Work item:
For the records below, tally the lines that contain "crown" and give only that number.

Data extract:
⟨

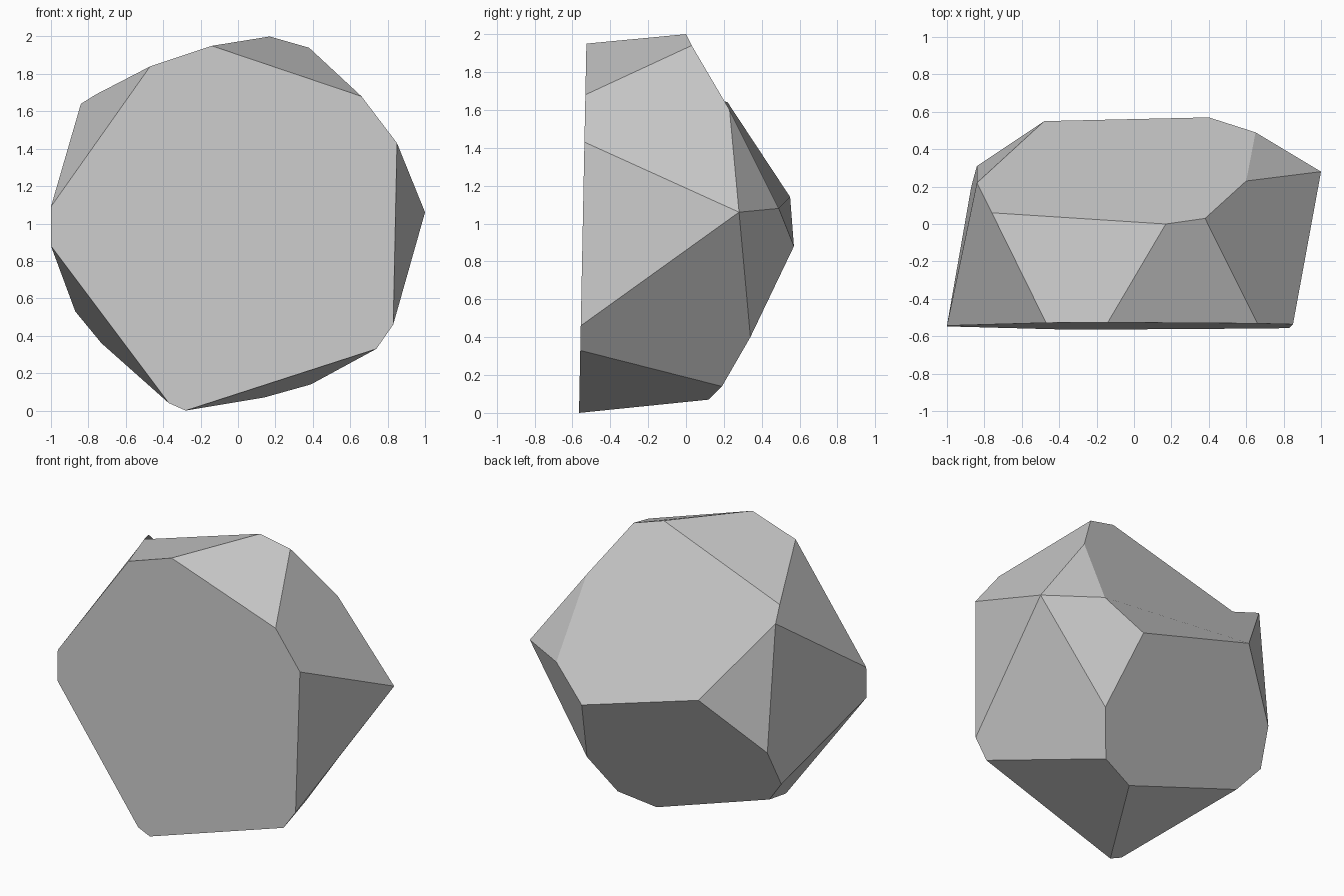
import bpy
import bmesh

# Remove the default cube only
default_cube = bpy.data.objects.get("Cube")
if default_cube:
    bpy.data.objects.remove(default_cube, do_unlink=True)


def make_material(name, colour):
    material = bpy.data.materials.new(name)
    material.use_nodes = True
    material.diffuse_color = colour
    shader = material.node_tree.nodes["Principled BSDF"]
    shader.inputs["Base Color"].default_value = colour
    shader.inputs["Roughness"].default_value = 0.9
    return material


def front_plane(x, z):
    """Place a profile point on the slightly leaning front cut."""
    return (x, -0.565 + 0.02 * z, z)


# Front cut outline, clockwise from the upper left, as x and z
front_profile = dict(
    A=(-0.47, 1.84), B=(-0.14, 1.95), C=(0.66, 1.68), D=(0.85, 1.43),
    E=(0.83, 0.46), F=(0.74, 0.33), G=(-0.28, 0), H=(-0.37, 0.04),
    I=(-1, 0.88), J=(-1, 1.09),
)
corners = {key: front_plane(*point) for key, point in front_profile.items()}

# Chipped corners of the crown
corners.update(K=(0.17, 0, 2), L=(0.38, 0.03, 1.94),
               N=(-0.76, 0.06, 1.69), O=(-0.84, 0.22, 1.64),
               Q=(0.6, 0.23, 1.6))

# Chipped corners around the middle
corners.update(M=(1, 0.28, 1.06), R=(0.65, 0.49, 1.08),
               S=(0.4, 0.57, 0.88), T=(-0.48, 0.55, 1.14),
               P=(-0.84, 0.31, 0.78))

# Chipped corners of the underside
corners.update(V=(-0.87, 0.2, 0.53), W=(-0.73, 0.13, 0.36),
               X=(0.14, 0.12, 0.07), Y=(0.39, 0.19, 0.14),
               Z=(0.52, 0.34, 0.4))

# Each facet of the rock is named by the corners it joins
facets = {
    "front": ["ABCDEFGHIJ"],
    "crown": ["ABKN", "BKLC", "AJON"],
    "right": ["CLQMD", "QRM", "DME", "EMZYF", "MRSZ"],
    "left": ["IVPOJ", "OPT"],
    "underside": ["FYXG", "GXWH", "HWVI"],
    "back": ["KLQRSTON", "STPVWXYZ"],
}

# Build the rock as one closed, flat-faced solid
bm = bmesh.new()
verts = {key: bm.verts.new(place) for key, place in corners.items()}
for group in facets.values():
    for outline in group:
        bm.faces.new([verts[key] for key in outline])
bmesh.ops.recalc_face_normals(bm, faces=bm.faces[:])
for face in bm.faces:
    face.smooth = False

mesh = bpy.data.meshes.new("rock")
bm.to_mesh(mesh)
bm.free()
mesh.materials.append(make_material("stone grey", (0.6, 0.6, 0.6, 1)))
rock = bpy.data.objects.new("rock", mesh)
bpy.context.collection.objects.link(rock)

⟩

Answer to this problem:
2